Net neutrality regulations prohibit internet service providers (ISPs) from blocking or slowing down selected websites. Democrats and consumer advocates argue weakening those rules puts in place the potential for ISPs to abuse their position as gatekeepers between customers and the World-Wide Web.
In May, the FCC voted two-to-one to begin unraveling a key 2015 decision by former President Barack Obama protecting consumers’ internet content in favor of relaxing regulations on internet service providers, the first stage in dismantling net neutrality regulations.
States immediately retaliated, threatening to enact laws to prevent ISPs from blocking, abating, or discriminating against online content.
Earlier this month, telecommunications giant Comcast met with Chairman Ajit Pai’s staff in an attempt to prevent it.
Comcast urged the FCC to ignore its existing enforcement regulation and defer instead to the Federal Trade Commission, creating a “voluntary” net neutrality system in which ISPs would encounter no rules and be permitted to choose whether or not to honor net neutrality commitments.

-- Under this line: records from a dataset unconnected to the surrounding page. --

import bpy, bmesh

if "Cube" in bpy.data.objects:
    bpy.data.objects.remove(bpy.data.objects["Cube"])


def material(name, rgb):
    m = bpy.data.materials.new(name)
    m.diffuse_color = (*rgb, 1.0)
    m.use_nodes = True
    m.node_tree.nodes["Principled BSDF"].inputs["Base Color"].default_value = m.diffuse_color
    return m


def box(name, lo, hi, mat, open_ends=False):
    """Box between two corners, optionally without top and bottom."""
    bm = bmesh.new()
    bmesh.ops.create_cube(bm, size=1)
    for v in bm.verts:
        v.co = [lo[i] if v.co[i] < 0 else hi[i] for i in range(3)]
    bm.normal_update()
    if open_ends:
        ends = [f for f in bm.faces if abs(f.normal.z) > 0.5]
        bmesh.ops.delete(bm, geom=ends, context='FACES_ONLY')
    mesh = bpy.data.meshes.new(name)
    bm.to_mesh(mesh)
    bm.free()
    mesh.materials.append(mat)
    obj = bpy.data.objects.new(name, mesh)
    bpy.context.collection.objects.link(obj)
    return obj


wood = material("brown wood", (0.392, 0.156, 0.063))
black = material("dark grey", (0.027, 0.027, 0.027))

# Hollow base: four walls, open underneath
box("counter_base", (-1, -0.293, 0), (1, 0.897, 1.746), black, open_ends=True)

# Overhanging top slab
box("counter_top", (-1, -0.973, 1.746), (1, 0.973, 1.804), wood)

Comcast isn’t the first to petition the FCC about this.
Verizon also asked the FCC to preempt any state laws regulating network neutrality and broadband privacy.
Current FCC Commissioner Michael O’Rielly wants states to be “barred from enacting their own privacy burdens on what is by all means an interstate information service.”

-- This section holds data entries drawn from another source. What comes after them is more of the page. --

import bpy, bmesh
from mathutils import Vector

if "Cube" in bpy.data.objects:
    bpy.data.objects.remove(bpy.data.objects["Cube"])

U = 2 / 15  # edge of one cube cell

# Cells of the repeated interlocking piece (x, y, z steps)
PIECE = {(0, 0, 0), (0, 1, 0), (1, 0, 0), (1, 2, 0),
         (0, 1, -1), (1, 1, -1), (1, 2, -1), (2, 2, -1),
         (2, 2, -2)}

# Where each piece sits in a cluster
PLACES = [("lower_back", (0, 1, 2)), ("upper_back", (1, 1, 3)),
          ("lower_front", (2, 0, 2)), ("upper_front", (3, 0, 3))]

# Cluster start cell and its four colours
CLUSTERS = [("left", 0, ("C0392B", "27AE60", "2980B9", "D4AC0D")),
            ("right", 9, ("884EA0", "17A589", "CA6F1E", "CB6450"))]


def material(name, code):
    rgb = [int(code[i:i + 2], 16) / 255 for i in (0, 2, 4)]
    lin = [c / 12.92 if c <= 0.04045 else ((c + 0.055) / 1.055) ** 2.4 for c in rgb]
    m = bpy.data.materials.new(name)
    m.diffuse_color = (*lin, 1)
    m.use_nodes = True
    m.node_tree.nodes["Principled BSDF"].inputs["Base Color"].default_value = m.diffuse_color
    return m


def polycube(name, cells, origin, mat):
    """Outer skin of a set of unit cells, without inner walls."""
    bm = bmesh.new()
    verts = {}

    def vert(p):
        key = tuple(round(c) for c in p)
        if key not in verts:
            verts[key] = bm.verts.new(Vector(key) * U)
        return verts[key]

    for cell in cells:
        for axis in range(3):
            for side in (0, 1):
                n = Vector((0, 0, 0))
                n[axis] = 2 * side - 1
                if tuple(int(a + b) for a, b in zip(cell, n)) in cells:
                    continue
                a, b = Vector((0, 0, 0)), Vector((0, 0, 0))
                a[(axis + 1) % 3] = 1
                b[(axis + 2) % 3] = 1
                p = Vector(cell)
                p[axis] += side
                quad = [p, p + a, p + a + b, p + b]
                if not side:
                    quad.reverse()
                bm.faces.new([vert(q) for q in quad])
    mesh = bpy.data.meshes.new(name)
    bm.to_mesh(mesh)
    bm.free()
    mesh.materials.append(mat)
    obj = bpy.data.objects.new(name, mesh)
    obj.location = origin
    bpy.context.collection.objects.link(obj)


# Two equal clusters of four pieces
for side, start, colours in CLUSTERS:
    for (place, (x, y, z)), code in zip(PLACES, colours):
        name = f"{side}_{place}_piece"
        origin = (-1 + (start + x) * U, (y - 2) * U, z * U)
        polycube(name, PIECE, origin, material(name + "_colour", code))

Former Republican FCC Commissioner Robert McDowell echoed that sentiment before a Congressional committee late last month, saying:
“The FCC should use its ample statutory authority to preempt states and localities to promote flexible and clear national rules that protect consumers and markets alike.”

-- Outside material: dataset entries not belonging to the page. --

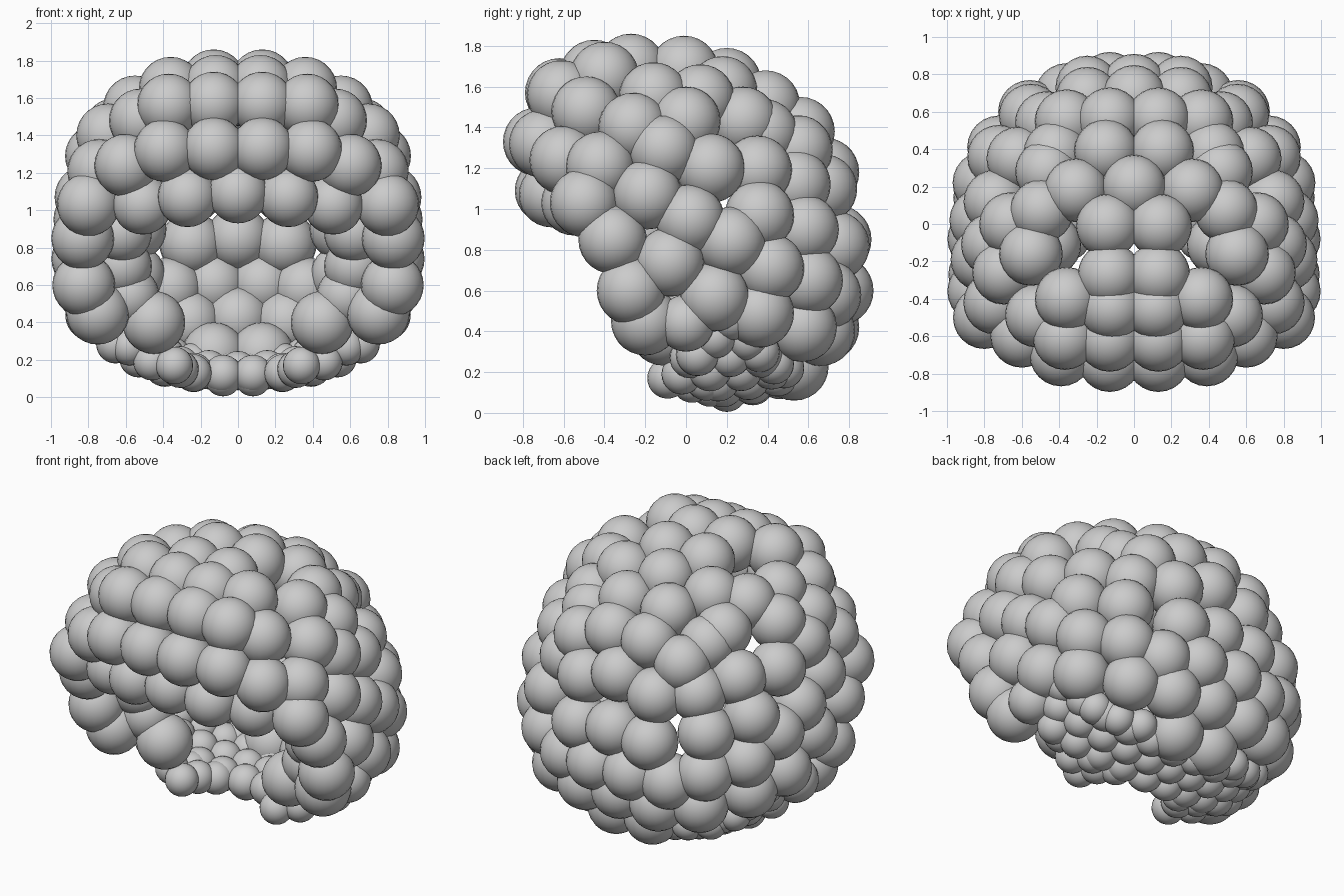
import bpy, bmesh
from math import sin, cos, pi, hypot
from mathutils import Matrix, Vector

# Head dome: superelliptic rings stacked along the tilted axis V
O = Vector((0, 0.01, 0.915))
U = Vector((0, -0.63, 0.777))    # toward the front top
V = Vector((0, 0.777, 0.63))     # toward the back of the crown
RINGS = [(-0.50, 0.82, 0.80), (-0.12, 0.83, 0.89), (0.11, 0.81, 0.86),
         (0.33, 0.72, 0.74), (0.50, 0.56, 0.57), (0.62, 0.33, 0.34),
         (0.75, 0.2, 0.2)]       # height, half width, half length
BIG, SMALL = 0.17, 0.105


def add_pair(bm, p, r):
    for side in ((1, -1) if p[0] > 0.03 else (1,)):
        bmesh.ops.create_uvsphere(
            bm, u_segments=24, v_segments=14, radius=r,
            matrix=Matrix.Translation((side * p[0], p[1], p[2])))


def on_dome(y, z):
    """Point of the dome seen at (y, z) from the side."""
    d = Vector((0, y, z)) - O
    u, v = d.dot(U), d.dot(V)
    for (v0, a0, b0), (v1, a1, b1) in zip(RINGS, RINGS[1:]):
        if v0 <= v <= v1:
            t = (v - v0) / (v1 - v0)
            a, b = a0 + (a1 - a0) * t, b0 + (b1 - b0) * t
            return (a * max(0, 1 - abs(u / b) ** 2.5) ** 0.4, y, z)
    return (0.8, y, z)


def nape_ring(bm, v, half_x, u_low, start):
    """Small curls along the lower end of one ring."""
    last = None
    for i in range(600):
        t = pi / 2 * i / 600
        x, u = half_x * sin(t) ** 0.83, -u_low * cos(t) ** 0.83
        if u > -0.47:
            break
        if x >= start if last is None else hypot(x - last[0], u - last[1]) >= 0.155:
            p = O + U * u + V * v
            add_pair(bm, (x, p.y, p.z), SMALL)
            last = (x, u)


def make(name, build):
    bm = bmesh.new()
    build(bm)
    for f in bm.faces:
        f.smooth = True
    me = bpy.data.meshes.new(name)
    bm.to_mesh(me)
    bm.free()
    bpy.context.collection.objects.link(bpy.data.objects.new(name, me))


# Hairline row around the face, then the under row behind it
def face_edge(bm):
    for p in [(0.13, -0.73, 1.33), (0.39, -0.70, 1.32), (0.60, -0.60, 1.24),
              (0.80, -0.50, 1.03), (0.83, -0.36, 0.85), (0.825, -0.27, 0.60),
              (0.75, -0.20, 0.45), (0.45, -0.11, 0.40)]:
        add_pair(bm, p, 0.168)
    for p in [(0, -0.68, 1.09), (0.27, -0.66, 1.07), (0.51, -0.55, 1.03),
              (0.62, -0.22, 0.88), (0.62, -0.13, 0.70), (0.58, -0.10, 0.54)]:
        add_pair(bm, p, 0.16)


# Curls on the sides, in slanting rows from the front downward
def sides(bm):
    for row in [[(-0.16, 1.55), (0.07, 1.54), (0.28, 1.43)],
                [(-0.49, 1.48), (-0.26, 1.40), (0.0, 1.43)],
                [(-0.11, 1.29), (0.12, 1.20), (0.35, 1.19), (0.54, 1.12)],
                [(-0.42, 1.21), (-0.19, 1.07), (0.02, 0.95), (0.22, 0.84),
                 (0.41, 0.71)],
                [(0.36, 0.97), (0.58, 0.90), (0.60, 0.65), (0.57, 0.42)],
                [(-0.08, 0.74), (0.14, 0.57), (0.36, 0.49)]]:
        for y, z in row:
            add_pair(bm, on_dome(y, z), BIG)
    add_pair(bm, on_dome(0.0, 0.44), 0.14)


# Curls along the middle, from the forehead over the crown to the nape
def crown(bm):
    for p in [(0.13, -0.62, 1.57), (0.37, -0.61, 1.56), (0.13, -0.27, 1.69),
              (0.12, -0.45, 1.66), (0.36, -0.40, 1.65), (0.14, -0.01, 1.68),
              (0, 0.20, 1.62), (0.31, 0.18, 1.58), (0.15, 0.39, 1.51),
              (0.42, 0.38, 1.37), (0.13, 0.56, 1.38), (0.36, 0.55, 1.29),
              (0, 0.68, 1.18), (0.25, 0.67, 1.10), (0, 0.74, 0.85),
              (0.25, 0.73, 0.82), (0.13, 0.75, 0.60), (0.36, 0.69, 0.58),
              (0, 0.68, 0.42), (0.26, 0.66, 0.40), (0.13, 0.53, 0.23)]:
        add_pair(bm, p, BIG)


# Small curls at the nape
def nape(bm):
    nape_ring(bm, -0.36, 0.83, 0.73, 0.08)
    nape_ring(bm, -0.24, 0.81, 0.80, 0.0)
    nape_ring(bm, -0.12, 0.82, 0.86, 0.08)
    for p in [(0.34, -0.09, 0.17), (0.46, -0.02, 0.19), (0.58, 0.02, 0.27),
              (0.31, 0.03, 0.15), (0.24, 0.12, 0.13), (0.40, 0.10, 0.16),
              (0.35, 0.48, 0.22), (0.48, 0.43, 0.24), (0.60, 0.36, 0.30),
              (0.08, 0.2, 0.105)]:
        add_pair(bm, p, 0.10)


make("face_edge_curls", face_edge)
make("side_curls", sides)
make("crown_curls", crown)
make("nape_curls", nape)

He cited a “disturbing trend” in which:
“States and localities have tried to regulate many aspects of the broadband market, potentially creating a confusing and innovation-killing patchwork of local laws governing both the economics of the Internet and consumer privacy.”
The FCC has some preemption power; however, John Bergmayer, senior counsel for the consumer advocacy group Public Knowledge, told Ars:
“[Preemption power] does not mean that the FCC has the authority to preempt everything relating to broadband at all. It is fairly clear, for instance, that the FCC cannot preempt state efforts around consumer protection, even when the product in question is broadband. If the FCC has no power to regulate, it has no power to preempt. Title II is all about legal authority. Trying to disclaim authority to regulate while simultaneously preempting seems somewhat paradoxical.”
If FCC Chair Pai wishes to preempt states’ rights, he had better be prepared for a prolonged legal fight that would delay any changes at least several months.
The FCC must ask for public comment on proposed changes, but Pai’s net neutrality proposal failed to solicit such input pertaining to preempting state net neutrality laws.
The final net neutrality rules proposal could be announced later this month, and voted on at the FCC’s December 14 meeting.
Image credit: commondreams.org